Wadsworth Dissertation

Out on our own: women who trained as nurses in North Carolina from 1945--1960.
Wadsworth AL
University of Kentucky, 2002; Ph.D. (159 p)
Publication Type:
doctoral dissertation - research
Major Subjects:
History of Nursing -- North Carolina
Education, Nursing, Diploma Programs
Nurse Attitudes
Diploma Nurses
Minor Subjects:
Descriptive ResearchFemaleWhitesTelephoneInterviewsContent AnalysisNorth CarolinaHuman
The first nursing schools in the United States were established in 1873. By 1882 most nursing schools were organized and controlled by hospitals, that depended on students for non-wage labor. This educational system was initially challenged by the 1923 Goldmark Report and subsequently by the 1948 Brown Report. These reports recommended that hospital based diploma programs be phased out and nursing education take place in baccalaureate programs. Associate degree nursing programs were implemented in the 1950s, and provided the opportunity to become a registered nurse with two years of study. Over time, these nurses came to be seen as technical nurses and baccalaureate trained nurses as professional nurses.
Hospital diploma school nurses fell into a nebulous category. They had less academic preparation compared to baccalaureate trained nurses, but more clinical experience than nurses from two-year or four-year nursing programs. All nurses of this time period were stereotyped as having been "called" to be nurses, working as physician handmaidens incapable of independent thought or action. Diploma school nurses, however, continued to be labeled in this fashion over time, as they did not have formal training in critical thinking or problem solving skills. In addition, there is a paucity of information available on the history of white Southern women of this time period. White Southern women have been characterized as weak, passive, and incapable of independent thought or action.
The primary purpose of this research was to provide a sociological description and analysis of the training and subsequent work experiences of nurses in the state of North Carolina who received their training in hospital diploma programs, between 1945 and 1960. The sample of thirty white women attended nursing school in North Carolina from 1945-1960. Face-to-face and telephone interviews were done. Content analysis was performed on yearbooks and recruiting bulletins from this time period. While the majority of the women interviewed (60%) did feel themselves called to be nurses, such factors as finances, age, available educational opportunity, and gender restrictions based on the sociocultural climate were key considerations.

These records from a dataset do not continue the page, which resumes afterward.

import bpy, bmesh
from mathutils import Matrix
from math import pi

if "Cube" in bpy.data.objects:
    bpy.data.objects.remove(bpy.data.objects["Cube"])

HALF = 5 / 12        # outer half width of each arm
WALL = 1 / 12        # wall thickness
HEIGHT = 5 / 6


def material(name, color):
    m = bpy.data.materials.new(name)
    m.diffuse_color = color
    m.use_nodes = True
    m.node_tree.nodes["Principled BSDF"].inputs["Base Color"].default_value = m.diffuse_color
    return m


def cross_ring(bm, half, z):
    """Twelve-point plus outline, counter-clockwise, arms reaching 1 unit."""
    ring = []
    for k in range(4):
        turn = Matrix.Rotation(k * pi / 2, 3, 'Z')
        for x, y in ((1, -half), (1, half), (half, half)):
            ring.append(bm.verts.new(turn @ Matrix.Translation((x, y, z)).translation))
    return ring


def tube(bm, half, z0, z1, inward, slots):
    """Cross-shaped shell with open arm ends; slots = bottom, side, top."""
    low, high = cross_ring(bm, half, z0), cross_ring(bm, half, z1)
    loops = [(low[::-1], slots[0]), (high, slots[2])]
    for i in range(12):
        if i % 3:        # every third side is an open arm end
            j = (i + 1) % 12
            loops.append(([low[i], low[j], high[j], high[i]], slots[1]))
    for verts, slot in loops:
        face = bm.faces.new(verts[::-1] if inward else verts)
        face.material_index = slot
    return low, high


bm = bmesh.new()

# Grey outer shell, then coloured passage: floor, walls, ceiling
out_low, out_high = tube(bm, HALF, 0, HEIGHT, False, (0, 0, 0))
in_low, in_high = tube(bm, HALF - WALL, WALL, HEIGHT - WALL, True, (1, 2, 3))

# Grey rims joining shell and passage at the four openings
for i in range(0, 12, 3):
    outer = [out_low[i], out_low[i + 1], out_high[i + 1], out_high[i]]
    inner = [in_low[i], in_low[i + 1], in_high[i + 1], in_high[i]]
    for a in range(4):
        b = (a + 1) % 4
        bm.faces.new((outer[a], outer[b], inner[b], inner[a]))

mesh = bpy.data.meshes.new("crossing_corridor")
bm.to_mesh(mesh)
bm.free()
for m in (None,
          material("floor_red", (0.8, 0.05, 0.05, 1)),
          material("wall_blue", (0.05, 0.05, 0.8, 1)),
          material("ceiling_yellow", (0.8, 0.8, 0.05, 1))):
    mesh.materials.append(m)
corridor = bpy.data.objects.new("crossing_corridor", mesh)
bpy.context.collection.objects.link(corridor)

Special Interest:
Nursing Education
Document Number:
UMI Order AAI3047794
Entry Date:
Revision Date:
Accession Number:
CINAHL Plus with Full Text